- EXERCISE PROMPT: Could you set down exactly the lines in the records below between the line holding "a = -span + 2 * span * i / 12" and the line holding "for s, (r0, r1)", inclusive?

- MATERIAL TO PROCESS:
※

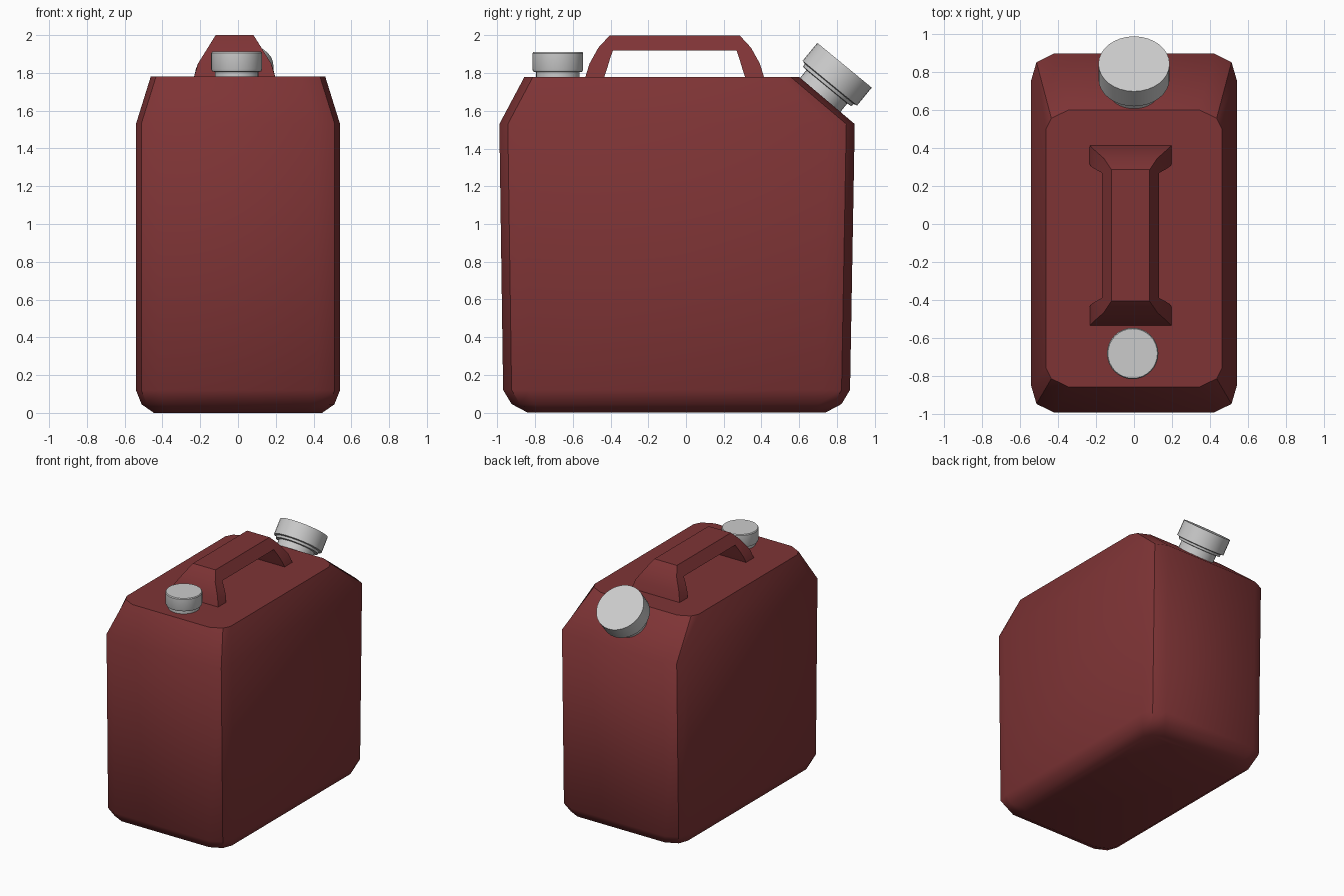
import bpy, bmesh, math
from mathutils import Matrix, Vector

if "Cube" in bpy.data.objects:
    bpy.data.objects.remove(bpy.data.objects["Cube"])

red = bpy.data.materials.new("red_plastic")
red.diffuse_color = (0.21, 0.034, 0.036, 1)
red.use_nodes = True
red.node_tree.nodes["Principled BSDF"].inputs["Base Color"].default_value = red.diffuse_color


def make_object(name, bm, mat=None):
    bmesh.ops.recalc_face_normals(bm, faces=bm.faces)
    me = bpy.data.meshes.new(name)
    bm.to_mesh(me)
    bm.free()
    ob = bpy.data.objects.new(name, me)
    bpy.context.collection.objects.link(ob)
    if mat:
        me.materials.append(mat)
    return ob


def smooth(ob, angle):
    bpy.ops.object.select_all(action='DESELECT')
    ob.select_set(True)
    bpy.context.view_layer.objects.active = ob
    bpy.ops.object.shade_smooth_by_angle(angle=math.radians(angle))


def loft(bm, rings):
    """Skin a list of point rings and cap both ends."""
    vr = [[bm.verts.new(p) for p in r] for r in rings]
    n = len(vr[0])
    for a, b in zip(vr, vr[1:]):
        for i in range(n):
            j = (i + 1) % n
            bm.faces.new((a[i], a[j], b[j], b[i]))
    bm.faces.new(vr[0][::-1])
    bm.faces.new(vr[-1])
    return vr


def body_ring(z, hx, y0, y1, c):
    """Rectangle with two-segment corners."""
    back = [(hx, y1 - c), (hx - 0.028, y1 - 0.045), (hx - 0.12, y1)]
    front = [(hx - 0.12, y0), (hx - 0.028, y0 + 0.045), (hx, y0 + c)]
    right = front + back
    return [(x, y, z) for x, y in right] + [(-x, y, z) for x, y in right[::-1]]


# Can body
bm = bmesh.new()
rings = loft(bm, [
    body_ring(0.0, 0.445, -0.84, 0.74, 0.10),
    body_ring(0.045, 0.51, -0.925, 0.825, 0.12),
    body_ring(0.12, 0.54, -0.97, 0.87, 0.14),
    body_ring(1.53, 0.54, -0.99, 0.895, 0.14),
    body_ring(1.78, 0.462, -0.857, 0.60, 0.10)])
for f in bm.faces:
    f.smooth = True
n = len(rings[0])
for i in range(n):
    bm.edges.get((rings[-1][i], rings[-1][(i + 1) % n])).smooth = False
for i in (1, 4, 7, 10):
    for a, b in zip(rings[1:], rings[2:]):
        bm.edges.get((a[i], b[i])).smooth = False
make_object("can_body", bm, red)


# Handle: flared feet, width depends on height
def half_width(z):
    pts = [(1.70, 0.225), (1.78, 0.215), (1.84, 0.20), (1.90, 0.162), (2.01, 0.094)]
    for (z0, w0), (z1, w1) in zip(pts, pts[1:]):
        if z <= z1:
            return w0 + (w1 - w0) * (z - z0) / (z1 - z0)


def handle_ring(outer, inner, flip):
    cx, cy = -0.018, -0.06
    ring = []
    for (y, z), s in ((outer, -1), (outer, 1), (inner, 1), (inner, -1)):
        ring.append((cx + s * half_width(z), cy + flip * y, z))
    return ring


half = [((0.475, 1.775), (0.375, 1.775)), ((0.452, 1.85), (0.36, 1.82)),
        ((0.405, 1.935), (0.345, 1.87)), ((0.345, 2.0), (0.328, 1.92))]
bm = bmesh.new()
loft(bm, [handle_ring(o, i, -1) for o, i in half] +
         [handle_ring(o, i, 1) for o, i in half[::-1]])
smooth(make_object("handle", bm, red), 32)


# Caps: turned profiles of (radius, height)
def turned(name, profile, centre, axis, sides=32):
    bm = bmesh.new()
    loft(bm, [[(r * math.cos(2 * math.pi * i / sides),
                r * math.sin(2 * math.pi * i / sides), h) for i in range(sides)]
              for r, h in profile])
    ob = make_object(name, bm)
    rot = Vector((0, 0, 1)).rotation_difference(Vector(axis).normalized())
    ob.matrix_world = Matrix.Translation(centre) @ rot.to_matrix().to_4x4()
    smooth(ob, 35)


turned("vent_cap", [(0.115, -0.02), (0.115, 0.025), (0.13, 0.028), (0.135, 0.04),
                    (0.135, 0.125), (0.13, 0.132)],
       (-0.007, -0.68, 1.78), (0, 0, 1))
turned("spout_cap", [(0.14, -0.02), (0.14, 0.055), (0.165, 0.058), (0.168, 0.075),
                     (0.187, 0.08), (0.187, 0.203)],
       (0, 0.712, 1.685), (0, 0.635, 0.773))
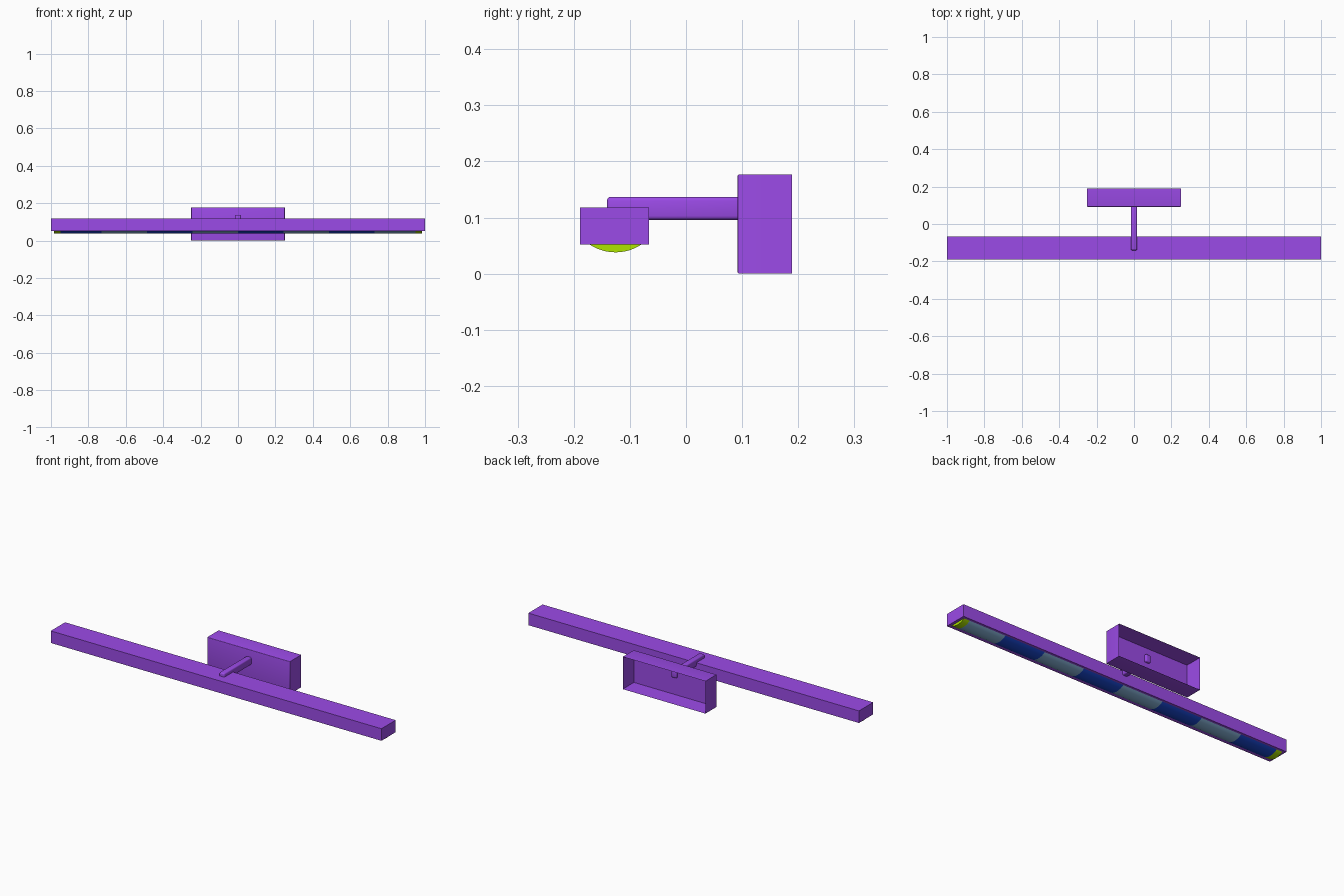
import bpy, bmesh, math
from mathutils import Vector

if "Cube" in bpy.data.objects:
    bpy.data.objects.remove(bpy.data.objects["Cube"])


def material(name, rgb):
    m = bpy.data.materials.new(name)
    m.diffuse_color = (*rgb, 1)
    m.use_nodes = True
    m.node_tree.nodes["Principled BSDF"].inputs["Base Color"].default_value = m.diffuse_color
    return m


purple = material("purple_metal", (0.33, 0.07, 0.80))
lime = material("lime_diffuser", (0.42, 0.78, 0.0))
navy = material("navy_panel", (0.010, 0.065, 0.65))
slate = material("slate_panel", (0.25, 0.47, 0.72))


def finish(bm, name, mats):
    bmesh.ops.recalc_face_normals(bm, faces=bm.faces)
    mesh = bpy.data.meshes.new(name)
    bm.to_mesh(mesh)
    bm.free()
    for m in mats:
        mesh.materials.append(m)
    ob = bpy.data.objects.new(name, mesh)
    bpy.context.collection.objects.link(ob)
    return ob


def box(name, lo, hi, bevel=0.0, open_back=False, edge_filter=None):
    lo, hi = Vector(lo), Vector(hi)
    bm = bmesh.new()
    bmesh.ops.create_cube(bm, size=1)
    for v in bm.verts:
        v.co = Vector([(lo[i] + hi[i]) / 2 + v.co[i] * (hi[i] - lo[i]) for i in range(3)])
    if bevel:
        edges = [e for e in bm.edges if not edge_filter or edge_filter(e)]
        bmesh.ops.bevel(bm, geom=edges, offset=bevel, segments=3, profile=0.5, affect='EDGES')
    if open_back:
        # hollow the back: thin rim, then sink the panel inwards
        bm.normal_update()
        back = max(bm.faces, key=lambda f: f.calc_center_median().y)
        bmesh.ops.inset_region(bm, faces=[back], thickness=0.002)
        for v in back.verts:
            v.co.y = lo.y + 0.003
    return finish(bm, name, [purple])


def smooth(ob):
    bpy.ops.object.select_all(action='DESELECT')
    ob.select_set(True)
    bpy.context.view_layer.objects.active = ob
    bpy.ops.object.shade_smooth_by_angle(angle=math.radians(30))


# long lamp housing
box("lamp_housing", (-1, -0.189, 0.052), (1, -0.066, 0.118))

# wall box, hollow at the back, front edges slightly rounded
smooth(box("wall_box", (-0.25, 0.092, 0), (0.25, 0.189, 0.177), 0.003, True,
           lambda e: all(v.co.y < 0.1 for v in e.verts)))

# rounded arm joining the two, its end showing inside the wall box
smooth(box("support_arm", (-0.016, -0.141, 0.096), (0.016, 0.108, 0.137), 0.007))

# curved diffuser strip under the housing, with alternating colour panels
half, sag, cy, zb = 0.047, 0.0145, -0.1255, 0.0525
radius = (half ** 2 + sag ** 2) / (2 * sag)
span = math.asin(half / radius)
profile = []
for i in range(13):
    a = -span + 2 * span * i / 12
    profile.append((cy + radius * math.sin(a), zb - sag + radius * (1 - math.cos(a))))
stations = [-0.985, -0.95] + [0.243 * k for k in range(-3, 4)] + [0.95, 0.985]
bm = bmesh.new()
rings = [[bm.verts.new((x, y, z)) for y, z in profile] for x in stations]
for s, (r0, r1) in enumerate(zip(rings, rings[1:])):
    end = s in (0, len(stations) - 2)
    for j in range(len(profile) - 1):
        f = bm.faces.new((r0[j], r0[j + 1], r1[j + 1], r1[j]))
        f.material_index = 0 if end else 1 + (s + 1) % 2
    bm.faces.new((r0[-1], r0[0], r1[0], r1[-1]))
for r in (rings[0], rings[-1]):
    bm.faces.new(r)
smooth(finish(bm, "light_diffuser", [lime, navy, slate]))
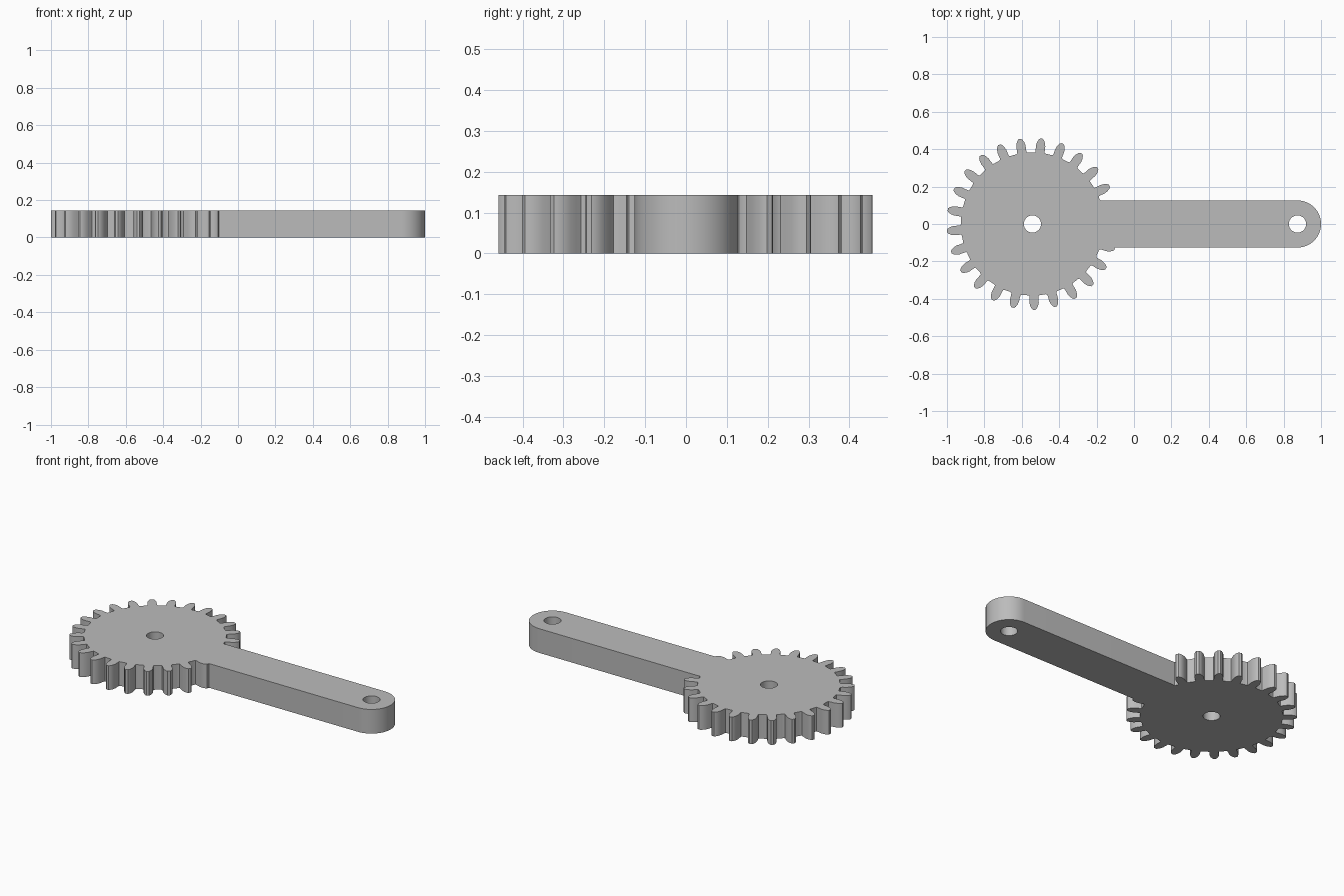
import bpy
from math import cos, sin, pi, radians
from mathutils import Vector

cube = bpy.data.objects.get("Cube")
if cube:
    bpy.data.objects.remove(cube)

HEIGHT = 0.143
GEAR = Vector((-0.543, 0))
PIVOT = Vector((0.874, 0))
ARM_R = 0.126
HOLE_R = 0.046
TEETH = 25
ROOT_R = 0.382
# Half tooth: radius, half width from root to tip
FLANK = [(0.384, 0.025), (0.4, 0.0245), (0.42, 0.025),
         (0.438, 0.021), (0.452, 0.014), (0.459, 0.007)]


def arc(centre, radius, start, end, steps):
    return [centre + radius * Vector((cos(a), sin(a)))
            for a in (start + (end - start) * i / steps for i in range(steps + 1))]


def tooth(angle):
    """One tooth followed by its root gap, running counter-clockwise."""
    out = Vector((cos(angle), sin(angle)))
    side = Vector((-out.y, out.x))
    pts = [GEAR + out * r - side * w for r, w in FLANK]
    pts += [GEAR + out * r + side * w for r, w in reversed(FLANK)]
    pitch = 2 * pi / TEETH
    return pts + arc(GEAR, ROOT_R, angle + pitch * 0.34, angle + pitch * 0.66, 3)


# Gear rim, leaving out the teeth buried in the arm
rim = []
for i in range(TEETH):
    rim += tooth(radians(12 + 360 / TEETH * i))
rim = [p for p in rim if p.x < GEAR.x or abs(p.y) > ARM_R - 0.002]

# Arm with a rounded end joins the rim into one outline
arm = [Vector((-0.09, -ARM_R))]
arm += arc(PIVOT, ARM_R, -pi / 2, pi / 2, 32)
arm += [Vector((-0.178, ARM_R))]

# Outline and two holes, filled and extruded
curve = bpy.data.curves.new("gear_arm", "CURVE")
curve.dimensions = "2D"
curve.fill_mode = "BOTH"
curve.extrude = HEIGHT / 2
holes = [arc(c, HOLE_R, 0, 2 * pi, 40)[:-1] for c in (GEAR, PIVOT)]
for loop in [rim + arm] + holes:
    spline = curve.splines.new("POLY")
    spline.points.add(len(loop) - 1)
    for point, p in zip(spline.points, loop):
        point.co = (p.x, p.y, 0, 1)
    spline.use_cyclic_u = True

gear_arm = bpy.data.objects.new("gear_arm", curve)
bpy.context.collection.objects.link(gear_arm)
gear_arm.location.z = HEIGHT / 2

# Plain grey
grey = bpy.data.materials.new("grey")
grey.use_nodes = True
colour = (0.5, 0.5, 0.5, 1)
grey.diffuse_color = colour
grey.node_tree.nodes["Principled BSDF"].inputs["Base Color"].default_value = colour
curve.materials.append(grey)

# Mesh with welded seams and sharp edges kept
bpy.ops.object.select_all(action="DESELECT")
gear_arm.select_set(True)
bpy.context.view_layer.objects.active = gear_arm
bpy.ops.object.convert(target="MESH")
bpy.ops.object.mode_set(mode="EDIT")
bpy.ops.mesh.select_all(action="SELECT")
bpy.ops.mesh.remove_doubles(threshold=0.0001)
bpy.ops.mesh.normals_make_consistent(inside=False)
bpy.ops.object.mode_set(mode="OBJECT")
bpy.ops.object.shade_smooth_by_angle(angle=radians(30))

※

- TASK OUTPUT:
    a = -span + 2 * span * i / 12
    profile.append((cy + radius * math.sin(a), zb - sag + radius * (1 - math.cos(a))))
stations = [-0.985, -0.95] + [0.243 * k for k in range(-3, 4)] + [0.95, 0.985]
bm = bmesh.new()
rings = [[bm.verts.new((x, y, z)) for y, z in profile] for x in stations]
for s, (r0, r1) in enumerate(zip(rings, rings[1:])):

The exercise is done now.